Picture of Peter Costello

Peter Costello

Treasurer

11 March 1996 - 3 December 2007

Transcript of 11/05/2007

Doorstop Interview
Crown Towers, Southbank

Friday, 11 May 2007
9.10 am

SUBJECTS: Higher Education, Labors Budget In-Reply speech, Australian cricket team

JOURNALIST:

On the full fee cap Treasurer, Melbourne University has been given (inaudible) approval by DEST and the Education Minister under the change this new Melbourne model that (inaudible) so it will be handing some back.  What is to stop other elite universities handing back over time or asking for fewer HECS places and having a larger number of full fee places?

TREASURER:

Well the Commonwealth provides Commonwealth supported places.  We will insist that those places be offered to Australian students, and we will insist that taxpayers money which is used to provide subsidised places for Australians in universities is used for that purpose. 

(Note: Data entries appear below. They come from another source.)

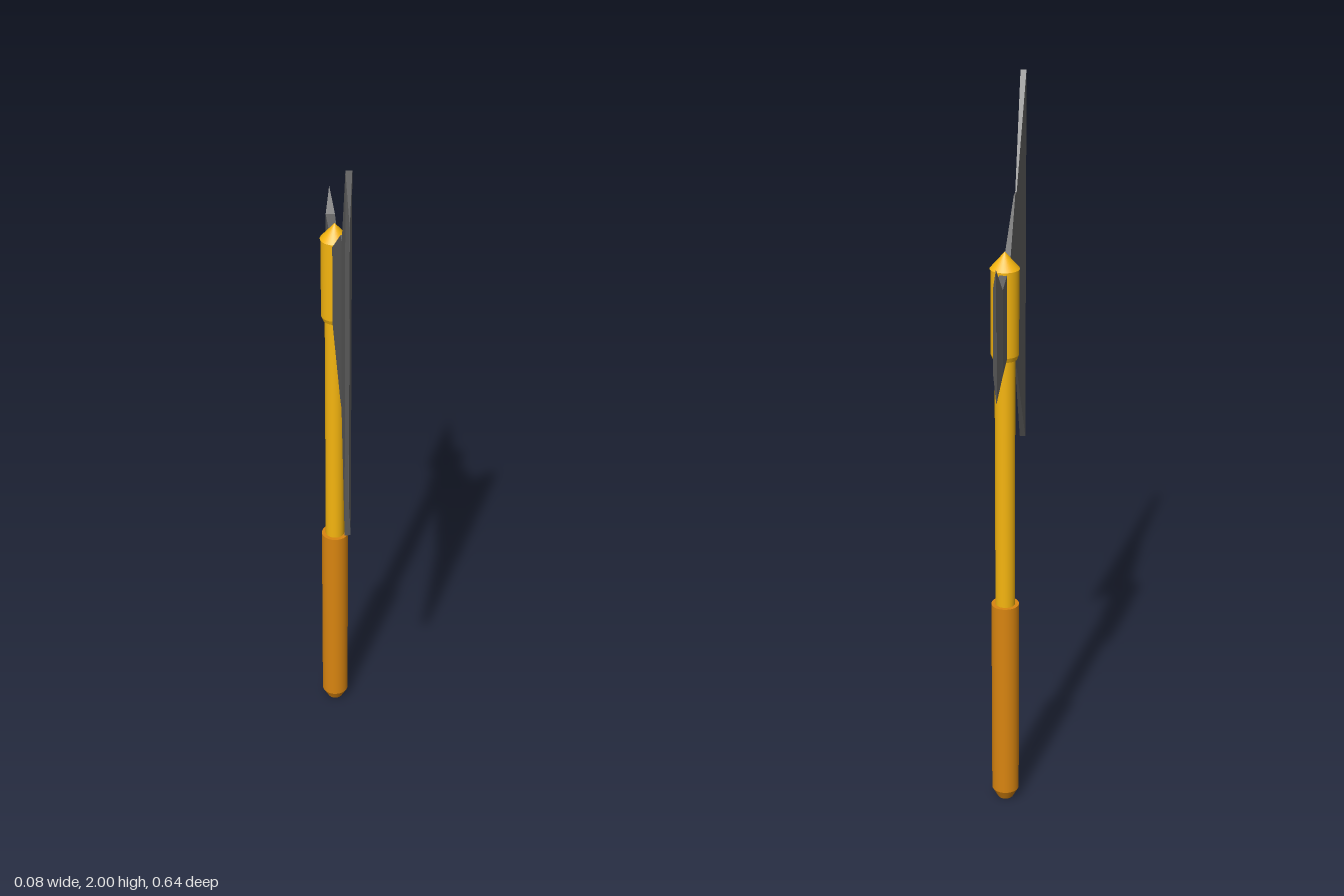
import * as THREE from 'three';

const AXIS_Z = -0.135; // handle axis
const MID_Y = 1.47;    // mid-height of the axe head

const gold = new THREE.MeshStandardMaterial({ color: 0xf5b50f });
const leather = new THREE.MeshStandardMaterial({ color: 0xd98510 });
const steel = new THREE.MeshStandardMaterial({ color: 0x646464, flatShading: true });

// Round handle piece between two heights
function turned(name, y0, y1, r0, r1, material) {
  const mesh = new THREE.Mesh(new THREE.CylinderGeometry(r1, r0, y1 - y0, 32), material);
  mesh.name = name;
  mesh.position.set(0, (y0 + y1) / 2, AXIS_Z);
  return mesh;
}

// Loft through rectangular sections [z, halfHeight, halfThickness], in order of rising z
function blade(name, sections) {
  const positions = [];
  const index = [];
  for (const [z, h, t] of sections) {
    positions.push(-t, MID_Y - h, z, t, MID_Y - h, z, t, MID_Y + h, z, -t, MID_Y + h, z);
  }
  const last = (sections.length - 1) * 4;
  for (let s = 0; s < last; s += 4) {
    for (let i = 0; i < 4; i++) {
      const a = s + i, b = s + (i + 1) % 4;
      index.push(a, b, b + 4, a, b + 4, a + 4);
    }
  }
  index.push(0, 2, 1, 0, 3, 2, last, last + 1, last + 2, last, last + 2, last + 3);
  const indexed = new THREE.BufferGeometry();
  indexed.setAttribute('position', new THREE.Float32BufferAttribute(positions, 3));
  indexed.setIndex(index);
  const geometry = indexed.toNonIndexed();
  geometry.computeVertexNormals();
  const mesh = new THREE.Mesh(geometry, steel);
  mesh.name = name;
  return mesh;
}

export function createModel() {
  const model = new THREE.Group();
  model.name = 'battleAxe';

  // Handle, from the pommel up to the pointed cap
  model.add(
    turned('pommel', 0, 0.03, 0.022, 0.038, leather),
    turned('grip', 0.03, 0.625, 0.038, 0.038, leather),
    turned('shaft', 0.62, 1.35, 0.027, 0.027, gold),
    turned('collarBevel', 1.345, 1.358, 0.032, 0.037, gold),
    turned('collar', 1.358, 1.59, 0.037, 0.037, gold),
    turned('cap', 1.59, 1.635, 0.039, 0, gold),
  );

  // Large front blade, thinning at the waist and sharpened at the edge
  model.add(blade('mainBlade', [
    [AXIS_Z, 0.113, 0.009],
    [-0.1, 0.113, 0.009],
    [0.08, 0.247, 0.002],
    [0.115, 0.247, 0.002],
    [0.29, 0.53, 0.008],
    [0.318, 0.4, 0.0003],
  ]));

  // Small flared blade at the back
  model.add(blade('rearBlade', [
    [-0.318, 0.177, 0.0003],
    [-0.282, 0.113, 0.0125],
    [AXIS_Z, 0.113, 0.009],
  ]));

  return model;
}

JOURNALIST:

So universities, including Melbourne, won’t be able to offer fewer HECS places in the future than they do now?

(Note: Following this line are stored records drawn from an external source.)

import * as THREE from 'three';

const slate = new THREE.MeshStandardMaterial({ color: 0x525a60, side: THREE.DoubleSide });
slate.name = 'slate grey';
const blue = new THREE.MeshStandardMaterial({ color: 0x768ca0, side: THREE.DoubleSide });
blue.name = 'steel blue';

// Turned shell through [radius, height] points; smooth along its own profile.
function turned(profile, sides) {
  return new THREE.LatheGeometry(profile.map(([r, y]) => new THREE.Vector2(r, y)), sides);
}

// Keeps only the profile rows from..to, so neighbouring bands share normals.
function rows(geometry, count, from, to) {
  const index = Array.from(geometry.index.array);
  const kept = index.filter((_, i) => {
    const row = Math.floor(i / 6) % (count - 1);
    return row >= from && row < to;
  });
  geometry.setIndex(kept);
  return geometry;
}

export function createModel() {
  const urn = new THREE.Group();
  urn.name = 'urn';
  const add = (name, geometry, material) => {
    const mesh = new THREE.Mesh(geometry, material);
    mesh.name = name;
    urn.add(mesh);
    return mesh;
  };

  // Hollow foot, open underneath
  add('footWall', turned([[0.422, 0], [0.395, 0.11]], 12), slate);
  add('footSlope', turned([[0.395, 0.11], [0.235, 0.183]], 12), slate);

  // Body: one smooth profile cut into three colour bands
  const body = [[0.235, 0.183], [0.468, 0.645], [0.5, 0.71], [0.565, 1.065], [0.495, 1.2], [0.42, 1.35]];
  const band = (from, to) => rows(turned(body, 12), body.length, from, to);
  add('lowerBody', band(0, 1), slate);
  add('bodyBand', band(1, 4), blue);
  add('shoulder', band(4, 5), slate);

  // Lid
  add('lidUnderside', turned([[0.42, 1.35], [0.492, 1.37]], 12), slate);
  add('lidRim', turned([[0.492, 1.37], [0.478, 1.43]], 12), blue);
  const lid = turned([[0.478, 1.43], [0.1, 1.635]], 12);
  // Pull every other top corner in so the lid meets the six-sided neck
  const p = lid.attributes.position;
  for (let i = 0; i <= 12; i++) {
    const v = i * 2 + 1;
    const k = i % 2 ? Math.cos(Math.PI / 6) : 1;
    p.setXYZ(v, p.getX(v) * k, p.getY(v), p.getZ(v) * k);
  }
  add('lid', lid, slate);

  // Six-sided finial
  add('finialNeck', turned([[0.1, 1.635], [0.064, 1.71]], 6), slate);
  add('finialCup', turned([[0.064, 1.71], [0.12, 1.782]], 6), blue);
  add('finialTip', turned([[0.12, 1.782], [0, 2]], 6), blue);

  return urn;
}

TREASURER:

We won’t be allowing universities to substitute fee paying students for Commonwealth supported students.  Our policy is that Commonwealth supported student places must be provided with taxpayers’ money, but universities, if there is no loss of standards, if they can continue to provide all of those taxpayer funded places, can take in students, people won’t compromise their educational standards. 

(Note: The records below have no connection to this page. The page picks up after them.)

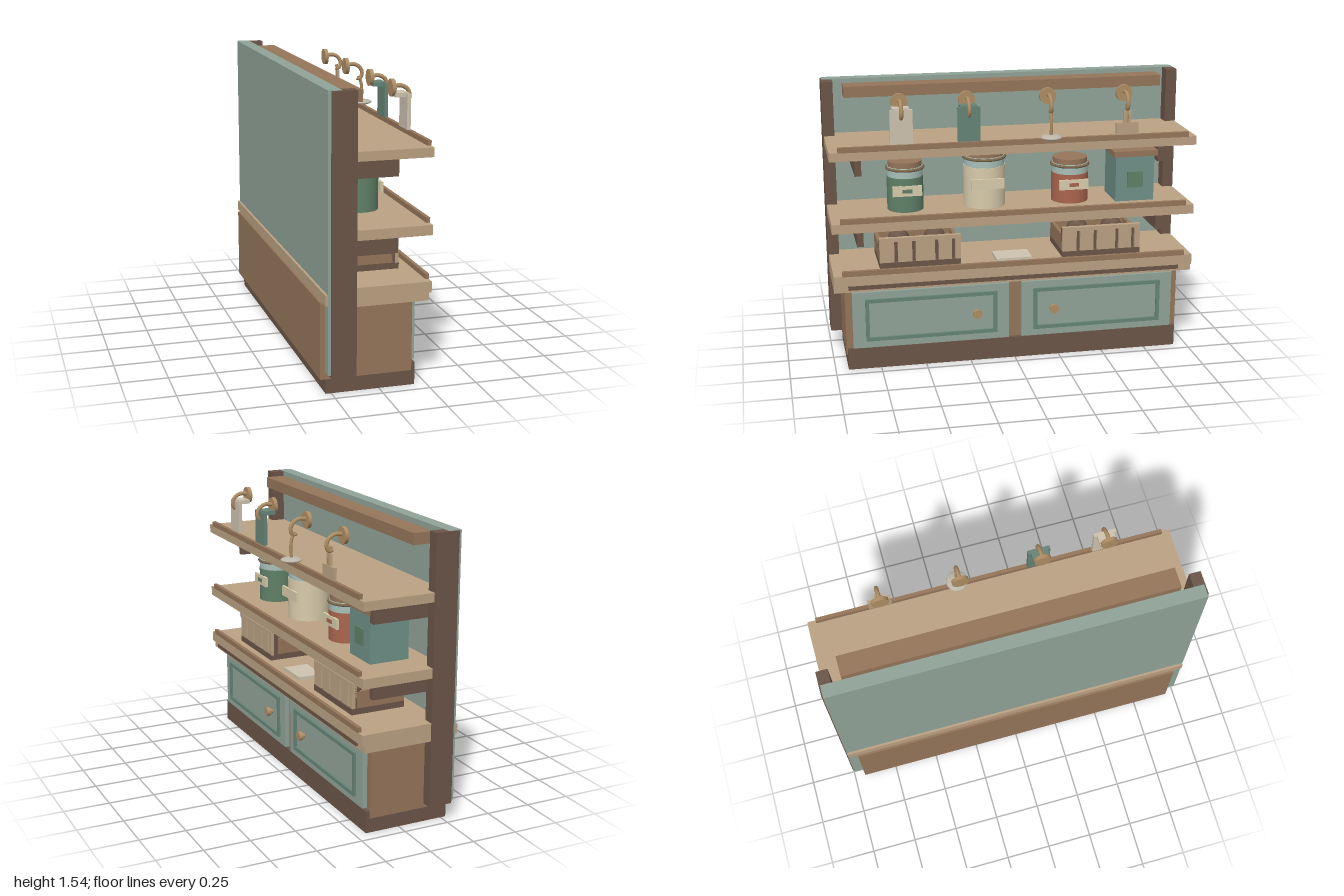
import * as THREE from 'three';

const mat = (color) => new THREE.MeshStandardMaterial({ color });
const M = {
  light: mat(0xbaa182), mid: mat(0x95755a), dark: mat(0x6b5548), teal: mat(0x90a398),
  deepTeal: mat(0x668476), tin: mat(0x6f9087), green: mat(0x5f8067), cream: mat(0xd8cbab),
  red: mat(0xa9654e), glass: mat(0xa9c0b8), brass: mat(0xae8d64), bronze: mat(0x7d684e),
  paper: mat(0xcdc2ae), steel: mat(0xbdb7a8),
};

export function createModel() {
  const root = new THREE.Group();

  const add = (name, geometry, material, parent = root) => {
    const mesh = new THREE.Mesh(geometry, material);
    mesh.name = name;
    parent.add(mesh);
    return mesh;
  };
  // Box given by its extents on each axis
  const box = (name, material, [x0, x1], [y0, y1], [z0, z1], parent = root) => {
    const m = add(name, new THREE.BoxGeometry(x1 - x0, y1 - y0, z1 - z0), material, parent);
    m.position.set((x0 + x1) / 2, (y0 + y1) / 2, (z0 + z1) / 2);
    return m;
  };
  // Upright cylinder between two heights
  const drum = (name, material, r, y0, y1, parent) => {
    const m = add(name, new THREE.CylinderGeometry(r, r, y1 - y0, 24), material, parent);
    m.position.y = (y0 + y1) / 2;
    return m;
  };
  // Short cylinder lying along x
  const disc = (name, material, r, x0, x1, y, parent) => {
    const m = add(name, new THREE.CylinderGeometry(r, r, x1 - x0, 20), material, parent);
    m.rotation.z = Math.PI / 2;
    m.position.set((x0 + x1) / 2, y, 0);
    return m;
  };
  const tube = (name, material, points, r, parent) => {
    const curve = new THREE.CatmullRomCurve3(points.map(([x, y]) => new THREE.Vector3(x, y, 0)));
    return add(name, new THREE.TubeGeometry(curve, 20, r, 8), material, parent);
  };
  const group = (name, z) => {
    const g = new THREE.Group();
    g.name = name;
    g.position.z = z;
    root.add(g);
    return g;
  };

  // Base cabinet and back
  box('plinth', M.dark, [-0.28, 0.19], [0, 0.12], [-0.93, 0.93]);
  box('cabinetBody', M.mid, [-0.31, 0.17], [0.08, 0.48], [-0.937, 0.937]);
  box('backBoard', M.teal, [-0.285, -0.215], [0.12, 1.54], [-0.993, 0.993]);
  box('backLedge', M.light, [-0.298, -0.24], [0.48, 0.535], [-0.99, 0.99]);

  // Countertop
  box('counterSlab', M.light, [-0.22, 0.25], [0.505, 0.562], [-0.996, 0.996]);
  box('counterUnderlay', M.light, [-0.22, 0.235], [0.465, 0.505], [-0.996, 0.996]);
  box('counterTrim', M.dark, [0.225, 0.247], [0.48, 0.507], [-0.92, 0.92]);

  // Shelves and the low rails along their front edges
  box('lowerShelf', M.light, [-0.22, 0.25], [0.8, 0.852], [-0.996, 0.996]);
  box('upperShelf', M.light, [-0.22, 0.25], [1.192, 1.24], [-0.996, 0.996]);
  for (const y of [0.56, 0.85, 1.238]) {
    box('shelfRail', M.mid, [0.232, 0.252], [y, y + 0.028], [-0.95, 0.95]);
  }
  box('topRail', M.mid, [-0.19, -0.08], [1.46, 1.52], [-0.885, 0.885]);

  for (const s of [-1, 1]) {
    const span = (a, b) => [Math.min(s * a, s * b), Math.max(s * a, s * b)];
    box('post', M.dark, [-0.27, -0.14], [0.105, 1.538], span(0.938, 1));
    for (const y of [0.68, 1.074]) {
      box('shelfBracket', M.dark, [-0.215, 0.12], [y, y + 0.11], span(0.82, 0.856));
    }
    // Door with raised moulding frame and knob
    box('door', M.teal, [0.16, 0.197], [0.125, 0.445], span(0.035, 0.9));
    for (const y of [0.165, 0.385]) {
      box('doorMoulding', M.deepTeal, [0.19, 0.209], [y, y + 0.02], span(0.103, 0.83));
    }
    for (const z of [0.103, 0.81]) {
      box('doorMoulding', M.deepTeal, [0.19, 0.209], [0.185, 0.385], span(z, z + 0.02));
    }
    const knob = group('doorKnob', s * 0.217);
    disc('knobStem', M.brass, 0.012, 0.19, 0.215, 0.285, knob);
    disc('knobHead', M.brass, 0.025, 0.213, 0.235, 0.285, knob);
  }

  // Storage jars: body, glass neck, collar, lid and label
  const jar = (z, r, top, colour, mark) => {
    const g = group('jar', z);
    drum('jarBody', colour, r, 0.852, top - 0.085, g);
    drum('jarNeck', M.glass, r * 0.97, top - 0.085, top - 0.03, g);
    const ring = add('jarCollar', new THREE.TorusGeometry(r, 0.008, 8, 28), M.bronze, g);
    ring.rotation.x = Math.PI / 2;
    ring.position.y = top - 0.04;
    drum('jarLid', M.mid, r * 0.93, top - 0.035, top, g);
    const y = (0.852 + top) / 2 - 0.015;
    box('jarLabel', M.cream, [r - 0.008, r + 0.006], [y - 0.028, y + 0.028], [-r * 0.8, r * 0.8], g);
    if (mark) box('labelMark', mark, [r, r + 0.01], [y - 0.01, y + 0.01], [-0.027, 0.027], g);
  };
  jar(0.575, 0.1, 1.125, M.green, M.green);
  jar(0.137, 0.115, 1.165, M.cream, null);
  jar(-0.348, 0.103, 1.1, M.red, M.red);

  // Square tin
  const tin = group('tin', -0.695);
  box('tinBody', M.tin, [-0.11, 0.11], [0.852, 1.11], [-0.11, 0.11], tin);
  box('tinLid', M.mid, [-0.125, 0.125], [1.108, 1.14], [-0.125, 0.125], tin);
  box('tinPatch', M.green, [0.1, 0.118], [0.93, 1.02], [-0.045, 0.045], tin);

  // Open crates with slatted fronts
  for (const z of [0.518, -0.496]) {
    const c = group('crate', z);
    box('crateBase', M.dark, [-0.14, 0.165], [0.562, 0.595], [-0.222, 0.222], c);
    box('crateBack', M.mid, [-0.14, -0.12], [0.595, 0.73], [-0.222, 0.222], c);
    for (const s of [-1, 1]) {
      box('crateEnd', M.mid, [-0.14, 0.135], [0.595, 0.685], [s * 0.212 - 0.01, s * 0.212 + 0.01], c);
      const filling = add('crateFilling', new THREE.SphereGeometry(0.06, 16, 10), M.dark, c);
      filling.position.set(0, 0.677, s * 0.1);
    }
    box('crateFront', M.dark, [0.12, 0.145], [0.595, 0.725], [-0.222, 0.222], c);
    const edges = [-0.222, -0.182, -0.09, 0.035, 0.132, 0.222];
    for (let i = 0; i < 5; i++) {
      box('crateSlat', M.light, [0.135, 0.163], [0.59, 0.732],
        [edges[i] + (i ? 0.01 : 0), edges[i + 1] - (i < 4 ? 0.01 : 0)], c);
    }
    box('crateTopBar', M.light, [0.14, 0.163], [0.71, 0.732], [-0.222, 0.222], c);
  }

  // Notebook lying on the counter
  box('notebook', M.paper, [0.03, 0.17], [0.56, 0.58], [-0.1, 0.1]);

  // Hooks, each with something hanging from it
  const hook = (z) => {
    const g = group('hook', z);
    disc('hookPlate', M.brass, 0.045, 0.15, 0.17, 1.478, g);
    tube('hookArm', M.brass, [[0.165, 1.485], [0.21, 1.487], [0.245, 1.465], [0.255, 1.43],
      [0.24, 1.405], [0.222, 1.41]], 0.011, g);
    return g;
  };
  for (const [z, m] of [[0.615, M.paper], [0.257, M.deepTeal]]) {
    const g = hook(z);
    box('towelFront', m, [0.222, 0.242], [1.268, 1.45], [-0.06, 0.06], g);
    box('towelFold', m, [0.165, 0.235], [1.434, 1.456], [-0.045, 0.045], g);
  }
  const ladle = hook(-0.182);
  tube('ladleStem', M.brass, [[0.235, 1.42], [0.25, 1.38], [0.255, 1.32], [0.25, 1.275]], 0.009, ladle);
  const bowl = add('ladleBowl', new THREE.SphereGeometry(0.058, 24, 12), M.steel, ladle);
  bowl.scale.y = 0.25;
  bowl.position.set(0.252, 1.272, 0);
  const spatula = hook(-0.604);
  tube('spatulaStem', M.brass, [[0.23, 1.43], [0.237, 1.38], [0.237, 1.31]], 0.009, spatula);
  box('spatulaBlade', M.light, [0.228, 0.246], [1.255, 1.332], [-0.062, 0.062], spatula);
  box('spatulaShoulder', M.light, [0.23, 0.244], [1.325, 1.395], [-0.02, 0.02], spatula);

  return root;
}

JOURNALIST:

(inaudible) more students are going to pay full fees, doesn’t that lead to greater inequity in the system – the rich can pay but the poor can’t?

TREASURER:

Well there are numbers of students already taking part in fee paying courses.  Numbers of students are already doing it.  Predominately they are overseas students, but not all, and how could you possibly say that a foreigner can get into a course – a fee paying course – but an Australian is banned?  How can you say to an Australian ‘you are not as good as a foreigner?’  That a foreigner has that right but you don’t?  I don’t see the logic of that.

JOURNALIST:

You have had a night to sleep on the Budget, Labor’s Budget response, any further comments?

TREASURER:

Well I think that Mr Rudd hasn’t really come to grips with the Australian economy.  I don’t think he has done the work and I don’t think he understands the detail.  He didn’t actually put forward measures to help Australian families with tax or childcare, the only measure he put forward was to cut tax for foreigners.  His main Budget announcement was foreigners investing in Australia will get a tax cut.  Not Australians, foreigners.  And even that he got the costings wrong on.  Now, why he would give foreigners a tax break rather than help Australians, is a bit beyond me.  And I don’t think he has thought that through. 

JOURNALIST:

In this morning’s breakfast, you were likened to Mick Jagger, how do you feel about that?

TREASURER:

I keep rolling on.  I keep rolling on.  And the old Mick doesn’t look too bad for his age, I will see how I can do.  I think I have led a cleaner life than he has though.  I am pretty sure. 

JOURNALIST:

Do you think the Australian Cricket Team should be going off to Zimbabwe? 

TREASURER:

Look, I think Zimbabwe is in a shocking state where you have a government which is tramping over the rights of people, where the economy is in a terrible situation, and I wouldn’t want to give any prestige to Zimbabwe and its government.  I feel sorry for the Zimbabwe cricketers, but I have no sympathy at all for the dictatorship of Robert Mugabe, and I wouldn’t want to give him any credibility at all.    Okay, thanks.